Varicose veins grow by increasing amount and pressure in the superficial venous system. This system can act as a water box to store blood, a reservoir. If you keep too much blood, your veins will grow.
The deeper veins have muscle compartments and fascias that control growth. The superficial ones only have fat and skin, what offers less resistance.
The picture below shows an image showing the position of the various veins in the legs. The video on the Youtube link shows what happens to a system when a new entry point flows into it. It would be the example of a superficial venous system in the leg when it receives reflux of the deep venous system by alteration.

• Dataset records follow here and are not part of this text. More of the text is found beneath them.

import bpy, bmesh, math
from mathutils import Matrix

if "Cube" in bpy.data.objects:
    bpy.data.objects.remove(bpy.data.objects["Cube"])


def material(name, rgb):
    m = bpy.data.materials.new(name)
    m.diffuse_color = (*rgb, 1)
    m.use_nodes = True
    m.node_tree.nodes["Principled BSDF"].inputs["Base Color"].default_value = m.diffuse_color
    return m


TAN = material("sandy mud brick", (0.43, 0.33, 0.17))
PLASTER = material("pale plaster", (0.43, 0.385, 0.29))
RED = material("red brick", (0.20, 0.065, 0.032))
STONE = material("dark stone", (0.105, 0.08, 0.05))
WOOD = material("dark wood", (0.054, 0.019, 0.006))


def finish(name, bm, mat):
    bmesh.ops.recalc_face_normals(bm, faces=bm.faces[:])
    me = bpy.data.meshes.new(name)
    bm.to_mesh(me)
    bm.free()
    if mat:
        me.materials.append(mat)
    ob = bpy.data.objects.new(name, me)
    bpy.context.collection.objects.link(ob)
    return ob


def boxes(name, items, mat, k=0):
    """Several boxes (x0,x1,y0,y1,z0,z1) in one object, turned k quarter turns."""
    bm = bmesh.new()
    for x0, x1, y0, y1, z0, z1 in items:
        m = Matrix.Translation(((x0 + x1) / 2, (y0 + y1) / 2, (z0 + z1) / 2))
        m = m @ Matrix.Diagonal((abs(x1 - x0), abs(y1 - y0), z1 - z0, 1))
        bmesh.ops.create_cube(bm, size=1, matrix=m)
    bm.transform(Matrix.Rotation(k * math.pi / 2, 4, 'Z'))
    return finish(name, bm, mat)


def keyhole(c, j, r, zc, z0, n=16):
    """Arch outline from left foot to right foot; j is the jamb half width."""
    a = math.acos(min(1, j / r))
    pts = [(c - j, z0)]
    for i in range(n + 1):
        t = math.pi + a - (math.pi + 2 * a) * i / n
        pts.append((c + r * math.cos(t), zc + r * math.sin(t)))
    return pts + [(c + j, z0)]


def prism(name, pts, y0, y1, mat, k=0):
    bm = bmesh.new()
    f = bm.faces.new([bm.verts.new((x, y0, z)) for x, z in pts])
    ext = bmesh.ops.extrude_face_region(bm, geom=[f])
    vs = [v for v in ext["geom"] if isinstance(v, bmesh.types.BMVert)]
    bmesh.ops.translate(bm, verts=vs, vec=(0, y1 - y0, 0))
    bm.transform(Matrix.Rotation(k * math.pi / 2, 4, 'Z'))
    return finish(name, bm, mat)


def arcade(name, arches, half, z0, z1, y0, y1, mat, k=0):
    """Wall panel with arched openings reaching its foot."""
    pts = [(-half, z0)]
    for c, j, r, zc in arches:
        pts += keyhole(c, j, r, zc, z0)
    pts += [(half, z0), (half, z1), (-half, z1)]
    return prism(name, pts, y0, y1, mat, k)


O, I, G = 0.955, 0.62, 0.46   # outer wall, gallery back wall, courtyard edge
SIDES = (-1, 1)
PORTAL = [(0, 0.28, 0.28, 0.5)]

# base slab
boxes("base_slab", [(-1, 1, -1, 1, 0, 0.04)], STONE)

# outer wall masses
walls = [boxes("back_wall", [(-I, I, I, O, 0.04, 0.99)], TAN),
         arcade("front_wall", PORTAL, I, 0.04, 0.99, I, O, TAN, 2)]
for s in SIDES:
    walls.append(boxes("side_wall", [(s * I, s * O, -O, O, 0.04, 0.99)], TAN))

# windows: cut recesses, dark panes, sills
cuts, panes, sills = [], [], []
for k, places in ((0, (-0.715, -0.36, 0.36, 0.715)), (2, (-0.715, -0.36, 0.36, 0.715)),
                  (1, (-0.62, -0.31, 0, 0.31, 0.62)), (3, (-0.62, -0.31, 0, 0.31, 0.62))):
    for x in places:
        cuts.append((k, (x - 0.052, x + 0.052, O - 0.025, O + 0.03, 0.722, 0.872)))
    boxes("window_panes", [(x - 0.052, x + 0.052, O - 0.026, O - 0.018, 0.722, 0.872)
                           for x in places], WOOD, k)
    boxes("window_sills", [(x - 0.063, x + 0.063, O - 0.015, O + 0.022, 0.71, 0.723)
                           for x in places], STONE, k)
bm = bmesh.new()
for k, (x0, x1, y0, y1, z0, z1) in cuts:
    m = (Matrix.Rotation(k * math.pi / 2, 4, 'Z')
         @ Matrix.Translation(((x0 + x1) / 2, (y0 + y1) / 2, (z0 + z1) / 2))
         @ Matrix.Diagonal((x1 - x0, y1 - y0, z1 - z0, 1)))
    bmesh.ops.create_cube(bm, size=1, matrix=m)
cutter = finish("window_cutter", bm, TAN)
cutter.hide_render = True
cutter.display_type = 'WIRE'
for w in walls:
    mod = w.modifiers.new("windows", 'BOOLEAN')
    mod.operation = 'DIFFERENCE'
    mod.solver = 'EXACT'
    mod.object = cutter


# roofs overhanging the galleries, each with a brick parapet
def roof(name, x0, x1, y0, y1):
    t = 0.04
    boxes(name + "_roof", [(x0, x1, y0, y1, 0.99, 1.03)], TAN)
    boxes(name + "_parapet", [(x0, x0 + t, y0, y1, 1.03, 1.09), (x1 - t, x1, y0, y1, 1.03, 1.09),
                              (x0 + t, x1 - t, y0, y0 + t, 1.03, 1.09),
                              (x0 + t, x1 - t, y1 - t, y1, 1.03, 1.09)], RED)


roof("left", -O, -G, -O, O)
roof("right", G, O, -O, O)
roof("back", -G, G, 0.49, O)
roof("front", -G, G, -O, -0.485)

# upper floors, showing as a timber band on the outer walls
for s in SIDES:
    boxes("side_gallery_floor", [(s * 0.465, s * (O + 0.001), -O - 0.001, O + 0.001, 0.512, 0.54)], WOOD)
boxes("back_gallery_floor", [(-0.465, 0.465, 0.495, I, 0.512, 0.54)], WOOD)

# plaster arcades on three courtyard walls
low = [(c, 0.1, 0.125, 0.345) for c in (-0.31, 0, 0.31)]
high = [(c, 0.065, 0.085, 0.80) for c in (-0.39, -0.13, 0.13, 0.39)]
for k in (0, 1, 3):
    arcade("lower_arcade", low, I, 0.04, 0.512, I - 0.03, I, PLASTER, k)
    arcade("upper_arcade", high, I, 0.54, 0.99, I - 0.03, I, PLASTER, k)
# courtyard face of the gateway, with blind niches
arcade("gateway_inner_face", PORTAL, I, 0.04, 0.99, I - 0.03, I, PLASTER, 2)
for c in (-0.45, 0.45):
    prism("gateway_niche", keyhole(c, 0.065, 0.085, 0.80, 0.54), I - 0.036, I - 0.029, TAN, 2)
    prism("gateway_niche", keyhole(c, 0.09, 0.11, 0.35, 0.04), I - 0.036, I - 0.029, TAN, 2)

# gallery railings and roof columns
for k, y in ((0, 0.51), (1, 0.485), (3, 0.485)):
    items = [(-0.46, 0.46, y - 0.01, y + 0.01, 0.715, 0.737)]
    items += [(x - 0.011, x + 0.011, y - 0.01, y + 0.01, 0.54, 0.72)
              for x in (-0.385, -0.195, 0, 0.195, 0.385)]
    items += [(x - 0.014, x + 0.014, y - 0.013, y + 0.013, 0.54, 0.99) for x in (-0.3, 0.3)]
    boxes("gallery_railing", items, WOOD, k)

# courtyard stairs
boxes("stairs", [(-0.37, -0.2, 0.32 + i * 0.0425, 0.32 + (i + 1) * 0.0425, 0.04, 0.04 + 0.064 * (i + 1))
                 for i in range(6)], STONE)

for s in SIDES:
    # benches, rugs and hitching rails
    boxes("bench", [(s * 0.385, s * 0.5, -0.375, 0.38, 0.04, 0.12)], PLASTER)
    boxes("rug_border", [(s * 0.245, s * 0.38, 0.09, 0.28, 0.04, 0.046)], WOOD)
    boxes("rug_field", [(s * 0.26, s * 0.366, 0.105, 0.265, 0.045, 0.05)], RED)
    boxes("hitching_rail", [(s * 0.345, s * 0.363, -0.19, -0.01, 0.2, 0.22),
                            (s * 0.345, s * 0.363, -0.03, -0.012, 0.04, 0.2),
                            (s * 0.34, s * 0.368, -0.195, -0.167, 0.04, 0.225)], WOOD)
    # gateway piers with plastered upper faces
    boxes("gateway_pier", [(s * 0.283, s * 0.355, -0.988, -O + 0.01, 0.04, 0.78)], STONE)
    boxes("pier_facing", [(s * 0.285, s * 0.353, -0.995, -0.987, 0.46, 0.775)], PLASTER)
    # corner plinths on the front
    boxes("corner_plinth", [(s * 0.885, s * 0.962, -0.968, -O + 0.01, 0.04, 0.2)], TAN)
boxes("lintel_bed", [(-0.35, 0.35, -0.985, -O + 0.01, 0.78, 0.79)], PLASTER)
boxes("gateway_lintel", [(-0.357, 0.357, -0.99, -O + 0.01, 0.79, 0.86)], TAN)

Thus, we consider that it is not necessary to destroy the venous capital of the leg to treat varicose veins. If the source of liquid in the system is properly discontinued, we can obtain improvement of the patient without eliminating the veins.